── Input data ──
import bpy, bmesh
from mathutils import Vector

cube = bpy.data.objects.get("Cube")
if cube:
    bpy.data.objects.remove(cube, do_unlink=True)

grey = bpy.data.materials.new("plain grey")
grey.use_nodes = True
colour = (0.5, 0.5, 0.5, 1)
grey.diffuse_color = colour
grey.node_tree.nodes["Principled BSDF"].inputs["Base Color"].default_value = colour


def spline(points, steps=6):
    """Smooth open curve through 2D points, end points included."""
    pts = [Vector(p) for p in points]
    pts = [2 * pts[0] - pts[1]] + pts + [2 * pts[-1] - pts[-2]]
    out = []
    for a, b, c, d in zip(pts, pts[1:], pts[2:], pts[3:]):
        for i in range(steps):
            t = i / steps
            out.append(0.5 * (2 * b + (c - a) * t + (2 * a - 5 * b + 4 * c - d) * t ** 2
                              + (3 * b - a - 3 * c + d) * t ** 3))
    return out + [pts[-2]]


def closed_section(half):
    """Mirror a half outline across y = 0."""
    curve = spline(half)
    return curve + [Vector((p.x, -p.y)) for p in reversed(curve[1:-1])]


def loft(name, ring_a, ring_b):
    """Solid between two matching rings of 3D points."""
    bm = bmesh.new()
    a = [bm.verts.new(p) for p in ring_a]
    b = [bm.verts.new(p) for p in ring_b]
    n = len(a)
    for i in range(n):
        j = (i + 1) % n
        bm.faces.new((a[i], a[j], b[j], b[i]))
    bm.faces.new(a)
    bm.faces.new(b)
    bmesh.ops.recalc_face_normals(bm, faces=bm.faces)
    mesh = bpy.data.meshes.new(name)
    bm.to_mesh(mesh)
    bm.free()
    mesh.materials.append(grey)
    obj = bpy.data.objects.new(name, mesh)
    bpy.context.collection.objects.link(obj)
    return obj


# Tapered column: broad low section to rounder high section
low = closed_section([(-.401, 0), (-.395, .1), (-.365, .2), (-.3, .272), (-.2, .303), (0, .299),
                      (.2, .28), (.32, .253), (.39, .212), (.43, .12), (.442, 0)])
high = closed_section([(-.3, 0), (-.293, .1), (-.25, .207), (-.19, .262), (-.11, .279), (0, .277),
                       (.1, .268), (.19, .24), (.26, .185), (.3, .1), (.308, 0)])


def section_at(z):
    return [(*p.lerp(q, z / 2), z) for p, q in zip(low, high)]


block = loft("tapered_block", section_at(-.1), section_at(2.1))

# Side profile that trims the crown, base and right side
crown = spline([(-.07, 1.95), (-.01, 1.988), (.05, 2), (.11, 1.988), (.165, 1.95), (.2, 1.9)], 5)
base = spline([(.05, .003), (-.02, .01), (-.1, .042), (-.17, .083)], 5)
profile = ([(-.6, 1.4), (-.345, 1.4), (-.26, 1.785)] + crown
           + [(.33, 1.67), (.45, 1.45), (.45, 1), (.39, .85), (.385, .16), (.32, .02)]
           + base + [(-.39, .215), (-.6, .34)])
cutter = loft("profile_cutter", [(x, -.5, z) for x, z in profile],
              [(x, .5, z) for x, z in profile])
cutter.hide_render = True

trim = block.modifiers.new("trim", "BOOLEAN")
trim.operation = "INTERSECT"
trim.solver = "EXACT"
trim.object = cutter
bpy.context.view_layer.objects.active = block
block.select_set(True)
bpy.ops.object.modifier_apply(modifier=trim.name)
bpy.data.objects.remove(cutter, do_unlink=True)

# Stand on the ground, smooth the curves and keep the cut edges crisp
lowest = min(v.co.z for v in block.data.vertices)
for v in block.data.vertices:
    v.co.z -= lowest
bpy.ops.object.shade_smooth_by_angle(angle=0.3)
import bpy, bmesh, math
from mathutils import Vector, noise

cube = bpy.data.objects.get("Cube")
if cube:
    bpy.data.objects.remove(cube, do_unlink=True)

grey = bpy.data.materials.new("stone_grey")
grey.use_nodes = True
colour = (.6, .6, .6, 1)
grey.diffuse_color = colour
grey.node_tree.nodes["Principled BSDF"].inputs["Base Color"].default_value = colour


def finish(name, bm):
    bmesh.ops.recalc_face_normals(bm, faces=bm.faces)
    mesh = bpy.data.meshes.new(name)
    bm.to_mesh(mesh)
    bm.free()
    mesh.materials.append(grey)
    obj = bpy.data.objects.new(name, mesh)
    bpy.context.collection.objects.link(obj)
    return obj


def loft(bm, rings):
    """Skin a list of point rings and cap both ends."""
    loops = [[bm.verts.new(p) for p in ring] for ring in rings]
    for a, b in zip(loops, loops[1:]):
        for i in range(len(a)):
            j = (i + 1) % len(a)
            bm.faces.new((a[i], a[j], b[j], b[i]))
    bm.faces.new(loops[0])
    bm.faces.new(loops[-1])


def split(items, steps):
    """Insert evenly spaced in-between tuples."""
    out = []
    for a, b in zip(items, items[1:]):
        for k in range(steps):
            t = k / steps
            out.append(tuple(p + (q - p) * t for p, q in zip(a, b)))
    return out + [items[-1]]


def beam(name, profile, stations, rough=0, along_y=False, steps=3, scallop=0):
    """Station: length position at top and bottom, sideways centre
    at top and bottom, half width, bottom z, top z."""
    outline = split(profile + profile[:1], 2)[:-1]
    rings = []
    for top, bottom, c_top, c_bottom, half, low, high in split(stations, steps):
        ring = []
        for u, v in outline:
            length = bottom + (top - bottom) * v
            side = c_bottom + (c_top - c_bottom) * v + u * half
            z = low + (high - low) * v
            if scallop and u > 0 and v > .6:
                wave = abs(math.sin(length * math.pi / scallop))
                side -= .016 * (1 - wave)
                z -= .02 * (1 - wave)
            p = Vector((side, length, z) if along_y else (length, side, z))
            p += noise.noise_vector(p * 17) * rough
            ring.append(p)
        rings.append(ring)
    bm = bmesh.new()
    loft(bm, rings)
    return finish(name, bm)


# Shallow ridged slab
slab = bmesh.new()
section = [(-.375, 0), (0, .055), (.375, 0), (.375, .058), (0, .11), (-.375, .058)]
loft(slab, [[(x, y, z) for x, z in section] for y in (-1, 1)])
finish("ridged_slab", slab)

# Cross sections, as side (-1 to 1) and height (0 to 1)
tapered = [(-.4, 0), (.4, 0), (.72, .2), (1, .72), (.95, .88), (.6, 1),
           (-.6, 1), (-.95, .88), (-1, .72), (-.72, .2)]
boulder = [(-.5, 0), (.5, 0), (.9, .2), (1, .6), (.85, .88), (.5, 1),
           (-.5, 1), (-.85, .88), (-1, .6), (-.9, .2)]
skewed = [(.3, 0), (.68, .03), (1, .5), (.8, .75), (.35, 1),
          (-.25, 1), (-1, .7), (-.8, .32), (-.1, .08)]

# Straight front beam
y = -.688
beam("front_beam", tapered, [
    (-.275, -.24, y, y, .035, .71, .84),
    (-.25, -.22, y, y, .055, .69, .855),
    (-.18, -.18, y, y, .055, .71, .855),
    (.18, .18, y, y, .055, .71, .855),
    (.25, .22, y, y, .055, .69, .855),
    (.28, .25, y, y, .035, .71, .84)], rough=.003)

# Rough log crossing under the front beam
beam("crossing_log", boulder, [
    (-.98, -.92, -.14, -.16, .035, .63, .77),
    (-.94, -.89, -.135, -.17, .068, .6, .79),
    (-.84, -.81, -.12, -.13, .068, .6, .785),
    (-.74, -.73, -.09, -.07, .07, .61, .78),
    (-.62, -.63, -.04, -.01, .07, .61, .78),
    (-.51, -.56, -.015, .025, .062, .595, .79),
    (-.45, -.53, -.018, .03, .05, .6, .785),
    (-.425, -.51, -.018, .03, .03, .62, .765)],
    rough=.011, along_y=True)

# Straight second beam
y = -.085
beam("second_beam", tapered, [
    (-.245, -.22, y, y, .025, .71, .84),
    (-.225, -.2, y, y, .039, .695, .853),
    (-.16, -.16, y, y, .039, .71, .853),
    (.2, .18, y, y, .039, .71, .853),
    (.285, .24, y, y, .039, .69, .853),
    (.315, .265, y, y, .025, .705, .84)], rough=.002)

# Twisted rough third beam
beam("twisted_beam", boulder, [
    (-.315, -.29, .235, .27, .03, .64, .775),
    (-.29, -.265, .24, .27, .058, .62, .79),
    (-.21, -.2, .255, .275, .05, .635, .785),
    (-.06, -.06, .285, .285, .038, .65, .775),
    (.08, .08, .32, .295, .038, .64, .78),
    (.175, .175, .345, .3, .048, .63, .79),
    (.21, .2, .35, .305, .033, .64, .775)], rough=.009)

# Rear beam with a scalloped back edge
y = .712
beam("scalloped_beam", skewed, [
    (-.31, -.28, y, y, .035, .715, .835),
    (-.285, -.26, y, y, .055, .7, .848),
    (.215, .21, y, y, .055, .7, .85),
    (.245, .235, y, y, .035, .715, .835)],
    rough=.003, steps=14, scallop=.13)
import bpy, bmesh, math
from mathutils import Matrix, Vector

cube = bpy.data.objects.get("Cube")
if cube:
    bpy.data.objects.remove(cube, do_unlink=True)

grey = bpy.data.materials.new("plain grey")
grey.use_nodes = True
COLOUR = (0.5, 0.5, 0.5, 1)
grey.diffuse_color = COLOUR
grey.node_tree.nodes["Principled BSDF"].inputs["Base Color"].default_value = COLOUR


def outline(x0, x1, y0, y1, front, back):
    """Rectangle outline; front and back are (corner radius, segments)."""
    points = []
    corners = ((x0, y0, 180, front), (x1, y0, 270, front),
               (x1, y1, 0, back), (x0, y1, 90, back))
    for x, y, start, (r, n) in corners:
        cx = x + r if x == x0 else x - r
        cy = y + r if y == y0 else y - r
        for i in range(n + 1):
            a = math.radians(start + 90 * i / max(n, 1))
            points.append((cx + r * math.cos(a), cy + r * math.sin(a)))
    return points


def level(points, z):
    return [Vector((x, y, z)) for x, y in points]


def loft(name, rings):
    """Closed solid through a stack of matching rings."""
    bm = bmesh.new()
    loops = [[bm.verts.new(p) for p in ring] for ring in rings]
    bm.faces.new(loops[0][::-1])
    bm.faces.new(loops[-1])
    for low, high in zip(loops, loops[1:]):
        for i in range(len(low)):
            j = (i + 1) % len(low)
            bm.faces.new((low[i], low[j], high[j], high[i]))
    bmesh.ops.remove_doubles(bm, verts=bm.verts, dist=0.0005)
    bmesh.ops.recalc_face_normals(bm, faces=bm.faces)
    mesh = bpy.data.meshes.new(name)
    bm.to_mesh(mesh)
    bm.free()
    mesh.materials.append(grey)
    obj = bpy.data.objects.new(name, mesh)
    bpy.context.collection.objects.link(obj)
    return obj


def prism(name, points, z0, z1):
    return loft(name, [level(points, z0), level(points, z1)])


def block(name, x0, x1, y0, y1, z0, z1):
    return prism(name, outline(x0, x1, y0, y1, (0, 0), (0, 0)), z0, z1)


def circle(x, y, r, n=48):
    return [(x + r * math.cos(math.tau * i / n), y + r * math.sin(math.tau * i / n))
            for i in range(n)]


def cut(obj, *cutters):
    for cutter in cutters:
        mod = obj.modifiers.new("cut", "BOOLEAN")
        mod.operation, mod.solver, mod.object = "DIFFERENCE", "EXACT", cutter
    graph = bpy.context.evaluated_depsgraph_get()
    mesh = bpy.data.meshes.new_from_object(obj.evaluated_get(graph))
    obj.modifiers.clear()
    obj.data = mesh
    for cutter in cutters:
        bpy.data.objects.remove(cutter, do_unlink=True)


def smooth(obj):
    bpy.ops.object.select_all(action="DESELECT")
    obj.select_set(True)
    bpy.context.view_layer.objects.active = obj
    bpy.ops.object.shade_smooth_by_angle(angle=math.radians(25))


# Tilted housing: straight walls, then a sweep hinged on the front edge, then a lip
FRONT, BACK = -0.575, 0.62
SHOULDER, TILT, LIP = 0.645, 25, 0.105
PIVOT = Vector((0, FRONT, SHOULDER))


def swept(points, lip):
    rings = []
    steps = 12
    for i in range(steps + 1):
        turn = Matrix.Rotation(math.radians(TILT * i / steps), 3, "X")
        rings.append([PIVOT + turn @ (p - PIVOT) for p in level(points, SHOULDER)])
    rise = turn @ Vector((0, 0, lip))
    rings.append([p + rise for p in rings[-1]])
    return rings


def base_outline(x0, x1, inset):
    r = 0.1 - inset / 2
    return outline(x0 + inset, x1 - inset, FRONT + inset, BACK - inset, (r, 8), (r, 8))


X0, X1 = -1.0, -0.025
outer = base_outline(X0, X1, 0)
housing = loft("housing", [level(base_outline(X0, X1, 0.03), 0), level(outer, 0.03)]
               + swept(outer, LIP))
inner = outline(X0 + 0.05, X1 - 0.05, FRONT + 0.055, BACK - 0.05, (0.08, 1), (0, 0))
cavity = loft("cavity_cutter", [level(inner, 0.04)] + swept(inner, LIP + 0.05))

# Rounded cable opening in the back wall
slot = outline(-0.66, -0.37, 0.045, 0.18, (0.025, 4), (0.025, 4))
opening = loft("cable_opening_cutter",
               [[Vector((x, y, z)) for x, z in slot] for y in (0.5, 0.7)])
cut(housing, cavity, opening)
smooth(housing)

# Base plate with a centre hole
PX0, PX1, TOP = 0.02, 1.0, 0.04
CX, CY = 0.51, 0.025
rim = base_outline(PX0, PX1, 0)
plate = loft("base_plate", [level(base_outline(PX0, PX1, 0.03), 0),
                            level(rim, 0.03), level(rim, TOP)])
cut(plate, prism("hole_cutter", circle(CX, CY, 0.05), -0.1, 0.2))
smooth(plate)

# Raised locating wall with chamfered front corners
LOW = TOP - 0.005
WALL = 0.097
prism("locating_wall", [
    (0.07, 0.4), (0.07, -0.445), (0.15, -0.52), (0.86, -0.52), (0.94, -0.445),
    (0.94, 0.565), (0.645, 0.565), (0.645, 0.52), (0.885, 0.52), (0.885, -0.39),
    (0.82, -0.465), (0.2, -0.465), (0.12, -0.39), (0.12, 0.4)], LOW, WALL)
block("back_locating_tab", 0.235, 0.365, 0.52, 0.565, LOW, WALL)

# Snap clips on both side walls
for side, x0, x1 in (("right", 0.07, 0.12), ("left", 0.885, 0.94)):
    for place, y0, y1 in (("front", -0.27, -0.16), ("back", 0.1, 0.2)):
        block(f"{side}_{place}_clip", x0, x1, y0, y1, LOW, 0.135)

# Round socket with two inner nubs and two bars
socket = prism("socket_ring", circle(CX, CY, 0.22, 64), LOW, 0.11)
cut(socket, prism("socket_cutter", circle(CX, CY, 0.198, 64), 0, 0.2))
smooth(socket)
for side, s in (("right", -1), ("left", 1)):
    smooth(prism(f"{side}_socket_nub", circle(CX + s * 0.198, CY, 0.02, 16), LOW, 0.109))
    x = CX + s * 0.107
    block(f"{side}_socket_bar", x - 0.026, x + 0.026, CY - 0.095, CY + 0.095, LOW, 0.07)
───
** What is required **
Please return exactly the lines from the first line of the material through the one with "# Side profile", and no lines after it.

** Answer section **
import bpy, bmesh
from mathutils import Vector

cube = bpy.data.objects.get("Cube")
if cube:
    bpy.data.objects.remove(cube, do_unlink=True)

grey = bpy.data.materials.new("plain grey")
grey.use_nodes = True
colour = (0.5, 0.5, 0.5, 1)
grey.diffuse_color = colour
grey.node_tree.nodes["Principled BSDF"].inputs["Base Color"].default_value = colour


def spline(points, steps=6):
    """Smooth open curve through 2D points, end points included."""
    pts = [Vector(p) for p in points]
    pts = [2 * pts[0] - pts[1]] + pts + [2 * pts[-1] - pts[-2]]
    out = []
    for a, b, c, d in zip(pts, pts[1:], pts[2:], pts[3:]):
        for i in range(steps):
            t = i / steps
            out.append(0.5 * (2 * b + (c - a) * t + (2 * a - 5 * b + 4 * c - d) * t ** 2
                              + (3 * b - a - 3 * c + d) * t ** 3))
    return out + [pts[-2]]


def closed_section(half):
    """Mirror a half outline across y = 0."""
    curve = spline(half)
    return curve + [Vector((p.x, -p.y)) for p in reversed(curve[1:-1])]


def loft(name, ring_a, ring_b):
    """Solid between two matching rings of 3D points."""
    bm = bmesh.new()
    a = [bm.verts.new(p) for p in ring_a]
    b = [bm.verts.new(p) for p in ring_b]
    n = len(a)
    for i in range(n):
        j = (i + 1) % n
        bm.faces.new((a[i], a[j], b[j], b[i]))
    bm.faces.new(a)
    bm.faces.new(b)
    bmesh.ops.recalc_face_normals(bm, faces=bm.faces)
    mesh = bpy.data.meshes.new(name)
    bm.to_mesh(mesh)
    bm.free()
    mesh.materials.append(grey)
    obj = bpy.data.objects.new(name, mesh)
    bpy.context.collection.objects.link(obj)
    return obj


# Tapered column: broad low section to rounder high section
low = closed_section([(-.401, 0), (-.395, .1), (-.365, .2), (-.3, .272), (-.2, .303), (0, .299),
                      (.2, .28), (.32, .253), (.39, .212), (.43, .12), (.442, 0)])
high = closed_section([(-.3, 0), (-.293, .1), (-.25, .207), (-.19, .262), (-.11, .279), (0, .277),
                       (.1, .268), (.19, .24), (.26, .185), (.3, .1), (.308, 0)])


def section_at(z):
    return [(*p.lerp(q, z / 2), z) for p, q in zip(low, high)]


block = loft("tapered_block", section_at(-.1), section_at(2.1))

# Side profile that trims the crown, base and right side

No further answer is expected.